As an engineer, I find these parts worthless! Especially with Pololu’s attitude.

1 Like

Hi, Larry,

I’m sorry to hear those shunt regulators did not work out for you.

That does not represent our stance on the issue; can you let me know where you saw that? In this thread, I said this:

I think twisting that into the way more extreme characterization you presented diminishes the value of your criticism, which we do consider. But, perhaps you got that impression from somewhere else, so I won’t comment further until I understand better what you are responding to.

- Jan

Jan,

There were no full schematics of the shunt regulators which would have been very helpful for better understanding of what the circuit is and what it is not. Then in the forum, others needed the same and you specifically denied sharing further information, and reprimanded them for including detailed information . From my perspective, I suggest you go ahead and post the schematics or include a paper copy with the actual part. In my experience, many other companies do provide the schematics of similar circuits (such as evaluation modules). The circuit really is very generic so you would not expect to have piracy issues.

I was misled by the product page statements about the capabilities of these circuits. It states it is a “shunt regulator rated at 15 watts”. A regulator implies a circuit that can regulate power, not just absorb impulses. Claiming 15 watts is only applicable to absorbing impulses, so the combination of “regulator” and “15 watts” implies the ability to dissipate 15 watts continuously which it will not do. I suggest it is described as a shunt peak limiting circuit rated at 15 watts peak for xx seconds, or shunt regulator rated at 1 watt with 15 watt peak capability or something like that.

Thanks for responding and you are free to add my comments to the forum.

Larry

1 Like

Yes, of course we will remind people that they are guests here if they behave inappropriately, and publicizing things we just said we do not want to publicize certainly falls within that category. (In this case, Andy’s guess also wasn’t correct, but that’s beside the point.)

Do you see that there is at least some degree of contradiction in complaining so much about not having the schematic yet claiming there is nothing of value to copy? I am not being flippant when I say your assessment does not help at all in convincing me to publish a schematic for this product. I get that of course a schematic can be useful to legitimate users. I also have twenty years of experience of people copying all kinds of aspects of our products, up through outright counterfeits. This is of all kinds of products, on all kinds of sites, including the eBays and Amazons, and by companies large and small.

Look at this thing:

They do not claim to be our product, but it is a total copy, with all the pin locations, silkscreen labels, our conventions for which pads to make square and which round. This is one of the products we do give a complete schematic for.

There are probably hundreds of different products of ours copied like this.

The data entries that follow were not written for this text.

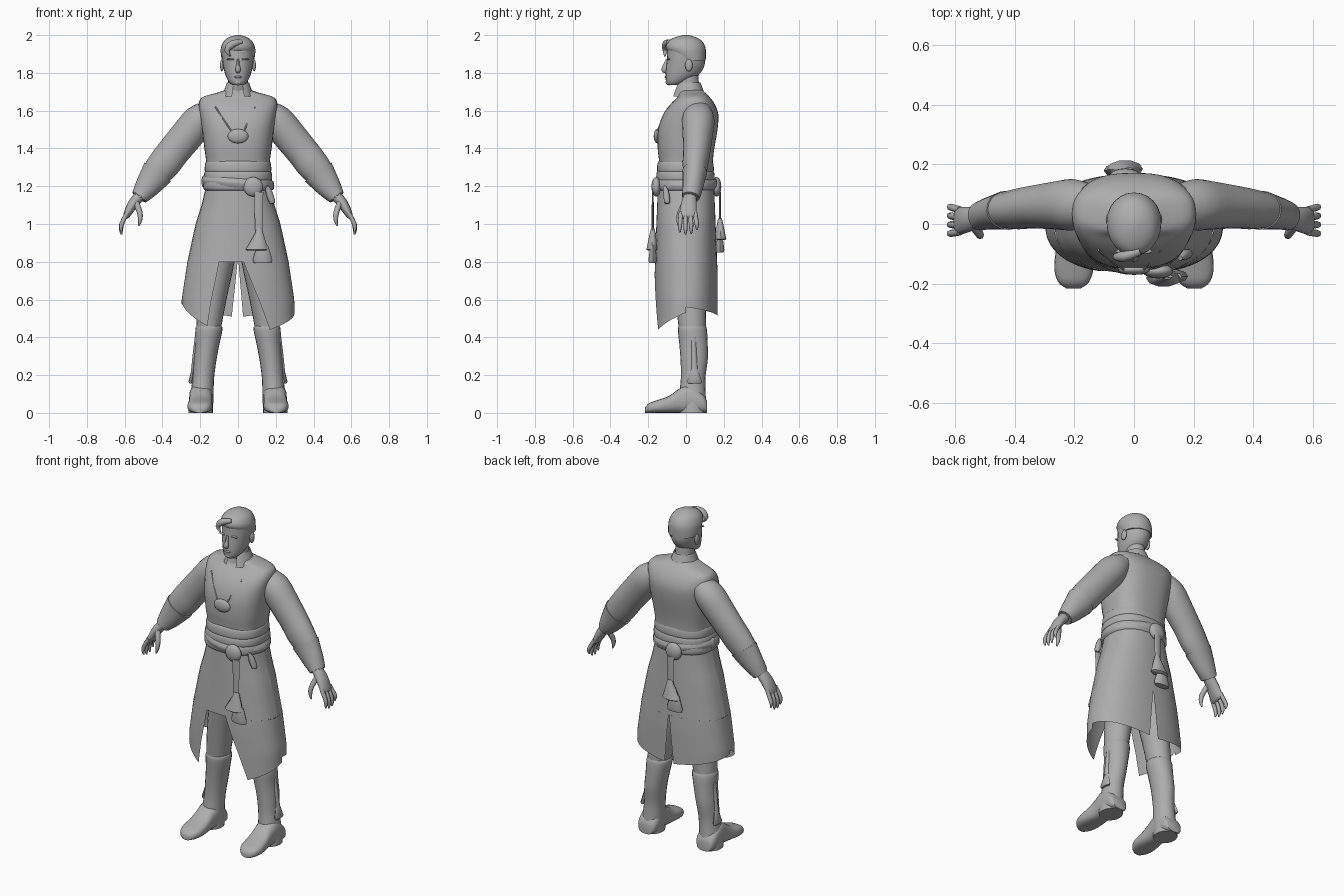
import bpy, bmesh, math
from mathutils import Vector

X, Y, Z = Vector((1, 0, 0)), Vector((0, 1, 0)), Vector((0, 0, 1))
gray = bpy.data.materials.new("plain gray")
gray.diffuse_color = (0.42, 0.42, 0.42, 1)


def finish(name, bm, angle=50):
    bmesh.ops.recalc_face_normals(bm, faces=bm.faces)
    me = bpy.data.meshes.new(name)
    bm.to_mesh(me)
    bm.free()
    ob = bpy.data.objects.new(name, me)
    bpy.context.collection.objects.link(ob)
    me.materials.append(gray)
    bpy.ops.object.select_all(action='DESELECT')
    ob.select_set(True)
    bpy.context.view_layer.objects.active = ob
    bpy.ops.object.shade_smooth_by_angle(angle=math.radians(angle))
    return ob


def spline(rows, sub):
    """Catmull-Rom resampling of rows of numbers."""
    out = []
    for i in range(len(rows) - 1):
        p = [rows[max(0, min(len(rows) - 1, i + k))] for k in (-1, 0, 1, 2)]
        for s in range(sub):
            t = s / sub
            out.append([b + 0.5 * t * (c - a + t * (2*a - 5*b + 4*c - d + t * (3*(b - c) + d - a)))
                        for a, b, c, d in zip(*p)])
    return out + [list(rows[-1])]


def tube(name, rows, n=20, p=2.0, axes=None, sub=3, angle=50):
    """Loft of superellipses; rows are (x, y, z, radius a, radius b)."""
    rows = spline(rows, sub)
    pts = [Vector(r[:3]) for r in rows]
    bm = bmesh.new()
    rings = []
    for i, r in enumerate(rows):
        if axes:
            e1, e2 = axes
        else:
            t = (pts[min(i + 1, len(pts) - 1)] - pts[max(i - 1, 0)]).normalized()
            e1 = t.cross(Y).normalized()
            e2 = e1.cross(t)
        ring = []
        for k in range(n):
            c, s = math.cos(2 * math.pi * k / n), math.sin(2 * math.pi * k / n)
            c, s = [math.copysign(abs(q) ** (2 / p), q) for q in (c, s)]
            ring.append(bm.verts.new(pts[i] + e1 * c * r[3] + e2 * s * r[4]))
        rings.append(ring)
    for a, b in zip(rings, rings[1:]):
        for k in range(n):
            bm.faces.new((a[k], a[(k + 1) % n], b[(k + 1) % n], b[k]))
    bm.faces.new(rings[0])
    bm.faces.new(rings[-1])
    return finish(name, bm, angle)


def sheet(name, f, nu, nv):
    bm = bmesh.new()
    g = [[bm.verts.new(f(i / nu, j / nv)) for i in range(nu + 1)] for j in range(nv + 1)]
    for j in range(nv):
        for i in range(nu):
            bm.faces.new((g[j][i], g[j][i + 1], g[j + 1][i + 1], g[j + 1][i]))
    return finish(name, bm)


def blob(name, loc, size):
    bm = bmesh.new()
    bmesh.ops.create_uvsphere(bm, u_segments=16, v_segments=10, radius=1)
    for v in bm.verts:
        v.co = Vector(loc) + Vector([a * b for a, b in zip(v.co, size)])
    return finish(name, bm)


def stack(name, rings, **kw):
    """Upright loft; rings are (z, centre x, centre y, rx, ry)."""
    return tube(name, [(x, y, z, a, b) for z, x, y, a, b in rings], axes=(X, Y), **kw)


# Head, face, hair and neck
stack("head", [(1.735, 0, -.068, .028, .03), (1.752, 0, -.05, .048, .056), (1.79, 0, -.02, .067, .088),
               (1.84, 0, -.003, .079, .101), (1.89, 0, 0, .085, .1), (1.94, 0, 0, .085, .097),
               (1.975, 0, 0, .066, .078), (1.992, 0, 0, .03, .035)], n=24)
stack("hair", [(1.865, 0, .03, .085, .074), (1.90, 0, .012, .091, .094), (1.935, 0, -.002, .09, .105),
               (1.97, 0, -.004, .073, .088), (1.99, 0, -.002, .045, .052), (2.0, 0, 0, .012, .014)], n=24)
tube("hair_lock", [(.02, -.09, 1.965, .012, .014), (-.03, -.108, 1.952, .02, .018),
                   (-.058, -.11, 1.92, .014, .014), (-.04, -.112, 1.888, .003, .004)], n=8)
tube("nose", [(0, -.098, 1.872, .006, .008), (0, -.108, 1.842, .009, .012),
              (0, -.115, 1.815, .015, .015), (0, -.104, 1.802, .008, .006)], n=8)
blob("lips", (0, -.105, 1.778), (.022, .008, .006))
blob("chin", (0, -.09, 1.75), (.022, .018, .016))
for s in (-1, 1):
    blob("brow", (s * .036, -.092, 1.872), (.025, .009, .005))
    blob("ear", (s * .085, .015, 1.84), (.01, .02, .032))
stack("neck", [(1.64, 0, .03, .06, .06), (1.70, 0, .02, .052, .056), (1.75, 0, .01, .052, .058),
               (1.79, 0, .01, .05, .055)])


def collar(u, v):
    a = (u * 2 - 1) * math.radians(158)
    r = .085 - .027 * v
    return (r * math.sin(a), .015 + r * 1.05 * math.cos(a), 1.675 + v * .075)


sheet("collar", collar, 24, 4)

# Tunic torso
stack("tunic", [(1.18, 0, 0, .165, .143), (1.32, 0, 0, .168, .142), (1.40, 0, 0, .178, .15),
                (1.50, 0, .01, .19, .157), (1.58, 0, .025, .202, .146), (1.635, 0, .035, .208, .117),
                (1.672, 0, .04, .188, .085), (1.695, 0, .032, .11, .07), (1.71, 0, .025, .065, .06)],
      n=36, p=2.6)

# Pendant on two cords
blob("pendant", (0, -.153, 1.465), (.055, .018, .038))
for s, x in ((-1, .12), (1, .09)):
    tube("pendant_cord", [(s * x, -.087, 1.62, .004, .004), (s * x * .62, -.127, 1.55, .004, .004),
                          (s * .03, -.155, 1.485, .004, .004)], n=6)

# Sash folds and slanted belt
for z, h, g in ((1.302, .034, .006), (1.255, .034, .01), (1.21, .036, .013)):
    stack("sash_fold", [(z - h, 0, -.003, .166, .141), (z - h * .6, 0, -.003, .17 + g, .144 + g),
                        (z + h * .5, 0, -.003, .168 + g, .142 + g), (z + h, 0, -.003, .164, .139)],
          n=36, p=2.4)


def belt(u, v):
    a, w = u * 2 * math.pi, v * 2 * math.pi
    r = 1 + .05 * math.cos(w)
    x = .183 * r * math.cos(a)
    return (x, -.003 + .16 * r * math.sin(a), 1.217 - .07 * x + .024 * math.sin(w))


sheet("belt", belt, 40, 8)


# Tassels hanging from round medallions, front and back
def tassel(x, y, z, dx, s):
    tube("tassel_strap", [(x + .01, y, 1.17, .024, .005), (x + .01, y, z, .02, .006)], axes=(X, Y), n=8)
    stack("upper_tassel", [(z + .01, x + .012, y, .016, .01), (z - .015, x + .012, y, .022, .017),
                           (z - .1, x, y + s * .005, .06, .03), (z - .105, x, y + s * .005, .052, .024)],
          n=10, sub=1)
    stack("lower_tassel", [(z - .08, x + dx, y, .03, .014), (z - .155, x + dx, y, .052, .024),
                           (z - .172, x + dx, y, .048, .02)], n=10, sub=1)
    blob("medallion", (x - .02 * (s < 0), y - s * .018, 1.197), (.052, .025, .052))


tassel(.1, -.176, .965, .03, -1)
tassel(-.03, .18, 1.02, -.02, 1)
blob("side_buckle", (-.18, 0, 1.225), (.014, .027, .033))
tube("belt_charm", [(.155, -.115, 1.2, .008, .008), (.165, -.105, 1.165, .018, .016),
                    (.182, -.1, 1.115, .016, .016), (.184, -.1, 1.108, .006, .006)], n=10)

# Skirt: a full upper ring and four lower panels with slits
WIDTH = ((1.22, .165), (1.1, .193), (1.0, .225), (.8, .268), (.6, .298), (.4, .302))


def skirt_width(z):
    for (z1, w1), (z0, w0) in zip(WIDTH, WIDTH[1:]):
        if z >= z0:
            return w0 + (w1 - w0) * (z - z0) / (z1 - z0)
    return w0


def on_skirt(phi, z, side):
    q = math.sin(phi)
    ry = .148 + .02 * min(1, (1.22 - z) / .5)
    return (skirt_width(z) * q, side * ry * max(0, 1 - abs(q) ** 2.3) ** (1 / 2.3), z)


def panel(name, side, top, bottom, ztop, zbot):
    """top and bottom hold the edge positions as fractions of the half width."""
    t, b = [[math.asin(q) for q in e] for e in (top, bottom)]

    def f(u, v):
        edge = [t[k] + (b[k] - t[k]) * v for k in (0, 1)]
        z = ztop + (zbot[0] + (zbot[1] - zbot[0]) * u - ztop) * v
        return on_skirt(edge[0] + (edge[1] - edge[0]) * u, z, side)
    sheet(name, f, 16, 10)


for side in (-1, 1):
    panel("skirt_upper", side, (-1, 1), (-1, 1), 1.22, (.8, .8))
panel("skirt_front_panel", -1, (-1, -.37), (-1, -.54), .8, (.6, .46))
panel("skirt_front_panel", -1, (.11, 1), (.56, 1), .8, (.44, .53))
panel("skirt_back_panel", 1, (-1, -.01), (-1, -.11), .8, (.58, .51))
panel("skirt_back_panel", 1, (.01, 1), (.09, 1), .8, (.51, .56))

for s in (-1, 1):
    # Sleeve with cuff
    tube("sleeve", [(s * x, y, z, a, b) for x, y, z, a, b in (
        (.15, .065, 1.6, .06, .07), (.205, .065, 1.55, .085, .086), (.27, .062, 1.47, .088, .08),
        (.34, .057, 1.385, .086, .072), (.39, .05, 1.32, .086, .068), (.44, .045, 1.26, .076, .06),
        (.485, .035, 1.195, .06, .052), (.525, .025, 1.14, .038, .042))])
    tube("cuff", [(s * .425, .046, 1.275, .086, .066), (s * .45, .042, 1.24, .077, .06),
                  (s * .49, .034, 1.185, .062, .053), (s * .522, .025, 1.142, .045, .047)])
    # Hand with four fingers and a thumb
    tube("palm", [(s * .52, .022, 1.15, .03, .034), (s * .56, .015, 1.10, .027, .043),
                  (s * .59, .01, 1.045, .018, .047), (s * .596, .01, 1.03, .008, .04)], n=14)
    for i in range(4):
        y, drop = -.027 + i * .025, (.0, -.012, -.008, .012)[i]
        tube("finger", [(s * .585, y, 1.06, .012, .012), (s * .612, y * 1.15, 1.01, .012, .012),
                        (s * .619, y * 1.2, .98 + drop, .01, .01),
                        (s * .616, y * 1.2, .956 + drop, .004, .004)], n=8)
    tube("thumb", [(s * .54, -.005, 1.115, .016, .016), (s * .52, -.032, 1.06, .015, .014),
                   (s * .518, -.04, 1.02, .011, .011), (s * .526, -.04, .99, .004, .004)], n=8)
    # Trousers and boot shaft
    stack("trouser_leg", [(1.15, s * .075, 0, .078, .11), (.95, s * .085, .005, .083, .11),
                          (.8, s * .1, .012, .082, .095), (.6, s * .135, .025, .074, .082),
                          (.45, s * .155, .033, .066, .072), (.38, s * .16, .037, .06, .07)])
    stack("boot_shaft", [(.46, s * .153, .033, .066, .071), (.44, s * .154, .034, .072, .077),
                         (.36, s * .163, .04, .064, .075), (.28, s * .174, .043, .06, .072),
                         (.19, s * .183, .038, .057, .065), (.12, s * .189, .035, .06, .068),
                         (.05, s * .195, .035, .064, .072), (0, s * .197, .035, .064, .072)])
    # Foot, lofted from heel to toe with a flat sole
    tube("foot", [(s * x, y, h / 2, w, h / 2) for y, x, w, h in (
        (.112, .197, .045, .06), (.09, .197, .06, .1), (.02, .196, .063, .15), (-.04, .197, .06, .125),
        (-.09, .199, .064, .09), (-.15, .202, .066, .068), (-.195, .203, .052, .052),
        (-.216, .203, .025, .03))], p=2.7, axes=(X, Z))
    # Strap and small tassel on the outside of the boot
    stack("boot_strap", [(.4, s * .219, .04, .01, .012), (.3, s * .231, .043, .01, .014),
                         (.23, s * .238, .045, .01, .016)], n=8)
    stack("boot_tassel", [(.24, s * .236, .045, .008, .014), (.165, s * .246, .045, .016, .04),
                          (.155, s * .244, .045, .012, .034)], n=8, sub=1)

Especially egregious cases will use our pictures, our schematics, our product descriptions, and send their customers to us for support.

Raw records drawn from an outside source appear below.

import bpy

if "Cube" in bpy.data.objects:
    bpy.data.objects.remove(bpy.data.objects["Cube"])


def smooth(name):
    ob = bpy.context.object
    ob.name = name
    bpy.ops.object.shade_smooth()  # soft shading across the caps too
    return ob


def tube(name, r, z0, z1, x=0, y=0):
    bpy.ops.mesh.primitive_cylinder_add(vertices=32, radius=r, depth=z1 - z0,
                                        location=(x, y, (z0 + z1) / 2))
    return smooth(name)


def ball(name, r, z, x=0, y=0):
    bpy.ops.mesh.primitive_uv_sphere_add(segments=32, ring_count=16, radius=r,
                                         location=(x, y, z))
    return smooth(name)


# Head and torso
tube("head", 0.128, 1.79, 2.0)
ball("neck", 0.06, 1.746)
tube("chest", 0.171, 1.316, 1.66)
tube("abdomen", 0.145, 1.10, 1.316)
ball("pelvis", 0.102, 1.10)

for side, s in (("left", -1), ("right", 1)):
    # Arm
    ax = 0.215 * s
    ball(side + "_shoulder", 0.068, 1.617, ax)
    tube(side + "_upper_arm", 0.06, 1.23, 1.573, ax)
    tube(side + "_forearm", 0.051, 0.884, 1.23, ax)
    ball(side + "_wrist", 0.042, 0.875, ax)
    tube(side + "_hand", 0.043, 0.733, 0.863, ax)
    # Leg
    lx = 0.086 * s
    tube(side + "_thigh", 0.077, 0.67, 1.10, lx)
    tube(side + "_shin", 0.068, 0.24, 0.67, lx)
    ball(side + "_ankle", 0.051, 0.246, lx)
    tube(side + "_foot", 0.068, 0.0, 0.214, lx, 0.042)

So I hope you understand that your “so you would not expect to have piracy issues” comes off as completely unaware of the world we are operating in. I would be happy to hear of suggestions for how to better balance the competing considerations; just denying the problem is not convincing.

Regarding your understanding of our ratings for these shunt regulators, I went through the product pages and feel like they very clearly lay out what this product is. Again, I get that this product didn’t work out for you, and I wish that it had, but there’s only so much time and space we will devote to how something might not work for some application. I think the lack of schematic here is somewhat of a red herring: yes, it might have given you some information about whether this product would work for you, but we do include the effective circuit and close-up pictures of the power-handling portion of the product (a MOSFET and some resistors), and notes about what the power ratings mean.

- Jan

Hi Larry, please email me at
spam at tech-chat dot de
and I can get you some additional info.
– Andy